New at Peter White Public Library
Given the Governor’s directive that we stay home and stay safe, many of us have time on our hands. Why not take some of that time to read? Here are some new science fiction selections to consider:
The world in “Gamechanger” by L.X. Beckett has suffered through dramatic climate change, economic collapse, and plagues. The Clawback generation survived, and now the Bounceback generation is trying to rebuild a stable, viable world. Rubi Whiting, a bouncer, is a defense lawyer who focuses on those with mental issues. For some reason, her current client, Luce, won’t meet with her in the flesh and continues to exhibit antisocial behaviors.
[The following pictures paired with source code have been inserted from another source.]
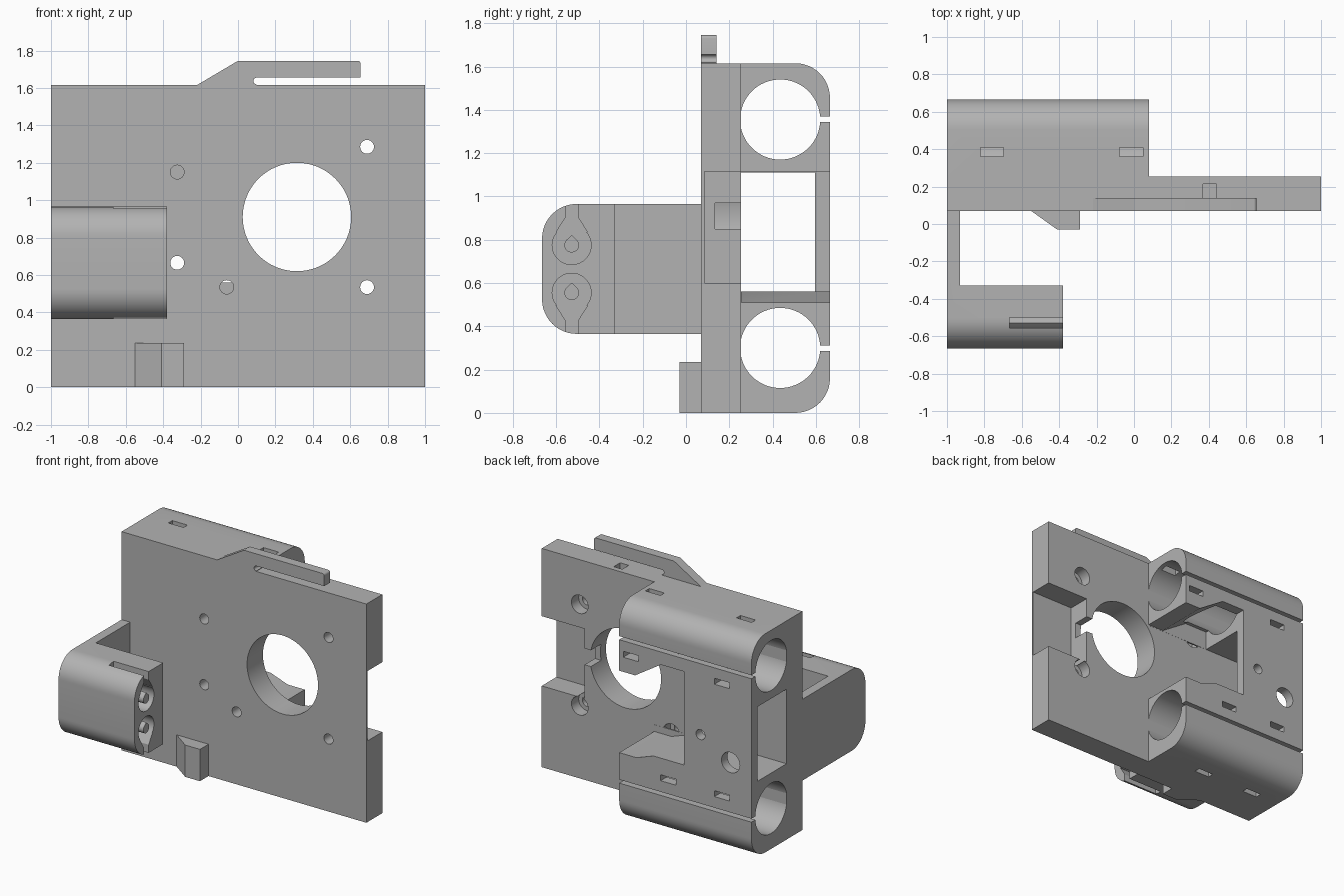
import bpy, bmesh, math

cube = bpy.data.objects.get("Cube")
if cube:
    bpy.data.objects.remove(cube, do_unlink=True)

grey = bpy.data.materials.new("plain grey")
grey.use_nodes = True
COL = (0.45, 0.45, 0.45, 1)
grey.diffuse_color = COL
grey.node_tree.nodes["Principled BSDF"].inputs["Base Color"].default_value = COL


def prism(name, pts, axis, a, b):
    """Extrude a 2D profile along an axis from a to b."""
    place = {"x": lambda u, v, t: (t, u, v),
             "y": lambda u, v, t: (u, t, v),
             "z": lambda u, v, t: (u, v, t)}[axis]
    bm = bmesh.new()
    low = [bm.verts.new(place(u, v, a)) for u, v in pts]
    high = [bm.verts.new(place(u, v, b)) for u, v in pts]
    bm.faces.new(low)
    bm.faces.new(high)
    n = len(pts)
    for i in range(n):
        j = (i + 1) % n
        bm.faces.new((low[i], low[j], high[j], high[i]))
    bmesh.ops.recalc_face_normals(bm, faces=bm.faces)
    me = bpy.data.meshes.new(name)
    bm.to_mesh(me)
    bm.free()
    me.materials.append(grey)
    ob = bpy.data.objects.new(name, me)
    bpy.context.collection.objects.link(ob)
    return ob


def box(name, x, y, z):
    return prism(name, [(x[0], y[0]), (x[1], y[0]), (x[1], y[1]), (x[0], y[1])], "z", *z)


def arc(u, v, r, start, end, n):
    step = math.radians(end - start) / n
    s = math.radians(start)
    return [(u + r * math.cos(s + i * step), v + r * math.sin(s + i * step)) for i in range(n + 1)]


def rod(name, u, v, r, axis, a, b, n=48):
    return prism(name, arc(u, v, r, 0, 360, n)[:-1], axis, a, b)


def cut(target, cutters):
    bpy.context.view_layer.objects.active = target
    for c in cutters:
        c.hide_render = True
        m = target.modifiers.new("cut", "BOOLEAN")
        m.operation = "DIFFERENCE"
        m.solver = "EXACT"
        m.object = c
        bpy.ops.object.modifier_apply(modifier=m.name)
        bpy.data.objects.remove(c, do_unlink=True)


# Main plate with motor opening, screw holes and the end pocket
plate = box("main_plate", (-1, 1), (0.07, 0.255), (0, 1.615))
cuts = [rod("motor_cut", 0.315, 0.91, 0.29, "y", 0, 0.4, 64)]
for x, z in [(-0.325, 1.15), (-0.325, 0.665), (-0.06, 0.535), (0.69, 0.535), (0.69, 1.285)]:
    cuts.append(rod("screw_cut", x, z, 0.037, "y", 0, 0.4, 24))
    cuts.append(rod("head_cut", x, z, 0.068, "y", 0.17, 0.4, 24))
cuts += [box("pocket_cut", (0.65, 1.1), (0.085, 0.3), (0.6, 1.115)),
         box("link_cut", (0.5, 0.7), (0.135, 0.3), (0.85, 0.97)),
         box("nut_slot_cut", (0.37, 0.44), (0.14, 0.215), (1.3, 1.7))]
cut(plate, cuts)

# Rear bearing housing
profile = [(0.245, 0)] + arc(0.505, 0.16, 0.16, -90, 0, 12) \
    + arc(0.505, 1.455, 0.16, 0, 90, 12) + [(0.245, 1.615)]
housing = prism("bearing_housing", profile, "x", -1, 0.08)
cuts = [box("tunnel_cut", (-1.1, 0.2), (0.2, 0.595), (0.56, 1.11)),
        prism("window_cut", [(-0.45, 0.56), (-0.2, 0.56), (-0.06, 0.51), (0.2, 0.51), (0.2, 1.115),
                             (-0.05, 1.115), (-0.26, 1.25), (-0.45, 1.25)], "y", 0.256, 0.8)]
for z, slit in [(1.355, 1.357), (0.30, 0.298)]:
    cuts.append(rod("bearing_cut", 0.435, z, 0.185, "x", -1.1, 0.2, 64))
    cuts.append(box("slit_cut", (-1.1, 0.2), (0.55, 0.8), (slit - 0.013, slit + 0.013)))
# Strap slots through the outer and back walls of each bearing tube
for x, z_out, z_back in [(-0.76, 1.6, 1.245), (-0.015, 1.6, 1.245),
                         (-0.76, 0.05, 0.415), (-0.32, 0.05, 0.415)]:
    span = (x - 0.062, x + 0.062)
    cuts.append(box("strap_cut", span, (0.362, 0.408), (z_out - 0.1, z_out + 0.1)))
    cuts.append(box("strap_cut", span, (0.56, 0.8), (z_back - 0.022, z_back + 0.022)))
cuts += [rod("back_hole_cut", -0.83, 0.68, 0.075, "y", 0.5, 0.8, 32),
         rod("back_hole_cut", -0.584, 0.82, 0.037, "y", 0.5, 0.8, 24)]
cut(housing, cuts)

# Front arm: side web and rounded block in one piece
block_profile = [(0.08, 0.365), (0.08, 0.965)] + arc(-0.505, 0.805, 0.16, 90, 180, 12) \
    + arc(-0.505, 0.525, 0.16, 180, 270, 12)
arm = prism("front_arm", block_profile, "x", -1, -0.38)
cuts = [box("arm_gap_cut", (-0.93, 0), (-0.33, 0.2), (0.2, 1.1))]
for z, end in [(0.775, 1.1), (0.555, 0.2)]:
    cuts.append(rod("socket_cut", -0.528, z, 0.09, "x", -0.665, -0.2, 40))
    flare = z + math.copysign(0.13, end - z)
    root = z + math.copysign(0.06, end - z)
    cuts.append(prism("socket_slit_cut", [(-0.6, root), (-0.555, flare), (-0.555, end),
                                          (-0.5, end), (-0.5, flare), (-0.455, root)],
                      "x", -0.665, -0.2))
cut(arm, cuts)

# Pins inside the arm sockets
pins = []
for side, z in [("upper", 0.775), ("lower", 0.555)]:
    outline = arc(-0.528, z, 0.034, 135, 405, 16) + [(-0.528, z + 0.046)]
    pins.append(prism(side + "_socket_pin", outline, "x", -0.68, -0.38))

# Top hook with its open slot
hook = prism("top_hook", [(-0.22, 1.6), (-0.22, 1.615), (0, 1.745)]
             + arc(0.64, 1.73, 0.015, 90, 0, 4) + [(0.655, 1.655)]
             + arc(0.1, 1.637, 0.018, 90, 270, 8) + [(0.1, 1.6)], "y", 0.07, 0.14)

# Wedge at the foot of the front face
wedge = prism("foot_wedge", [(-0.55, 0.075), (-0.55, 0.07), (-0.41, -0.03),
                             (-0.29, -0.03), (-0.29, 0.075)], "z", 0, 0.235)

bpy.ops.object.select_all(action="DESELECT")
for ob in [plate, housing, arm, hook, wedge] + pins:
    ob.select_set(True)
bpy.context.view_layer.objects.active = plate
bpy.ops.object.shade_smooth_by_angle(angle=math.radians(30))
Rubi is also a celebrity gamer, who needs to decide if she’ll have a rematch with her arch nemesis, Gimlet or focus on her law career. Then there is Javier Anselmo, a police officer/unicorn chaser, who is convinced that Luce is a dangerous AI bent of destroying mankind. Is he? Or is he something even worse?
What began as the promise for an equal color-blind socienty in Red Rising has now fallen in Pierce Brown’s “Dark Age.” Darrow, without the support of that society is fighting the new breed of Golds on Mercury. The Sovereign, Virginia, is trying to convince the Republic to support him, but she is facing her own troubles. Ephraim, kidnapper of Pax and Electra, fleeing to Mars and working for the Obsidians, hopes to rescue Volga and Lyria and thus redeem himself. Meanwhile, Lysander, joins Atalantia, hoping to recreate the old hierarchy with benevolent Golds ruling the masses. Will these pieces be able to resolve their differences before destroying all they hope to save?
After terror attacks and deadly viruses force humanity into isolation, with public gatherings forbidden, Luce Cannon, the last to perform a live concert, wonders if her musical career is over. At the same time, Rosemary, wants something more for herself than being an isolated Superwally customer service employee, working from her parents’ house. A lover of music, she becomes a scout, looking for musical talent for StageHoloLive, in Sarah Pinsker’s “Song for a New Day.”
A “Beginning at the End” by Mike Chen also deals with the results of a pandemic. Six years after a virus wipes out most of humanity, those who are left are trying to rebuild their lives. Everyone has lost someone; now it is time to deal with the trauma and move on. That is what Rob in San Francisco has been trying to do after the loss of his wife. He has not, however, explained to his daughter Sunny that her mom is actually dead, and Sunny has been acting out at school as a result. Into their lives come Krista, a wedding planner, and Moira, a former pop star, whose feelings for Sunny help them deal with the trauma in their own lives.
Roger and Dodger have been created by the alchemist Reed to embody the Doctrine of Ethos in Seanan McGuire’s “Middlegame.” Roger is a genius with words, and Dodger is a genius with numbers. Separated at birth, they discover each other telepathically, but Reed must keep them apart so that he can control them. Together, they can destroy or build the universe. By controlling them, Reed seeks to harness whatever powers they manifest.
The world has a new holiday, “Last Day” the title of a new novel by Domenica Ruta. Every year, people celebrate May 28 as if it will be the last day on Earth, a world that has progressively become more populated and polluted. Ruta focuses on three diferent but connected sets of individuals: intelligent and asexual teenage Sarah looking for love from 40 something tattoo artist Kurt; dysfunctional Karen, abused as a child, and her one friend Rosette; and astronauts Bear and Svec with their billionaire tourist Yui.
By Carolyn McManis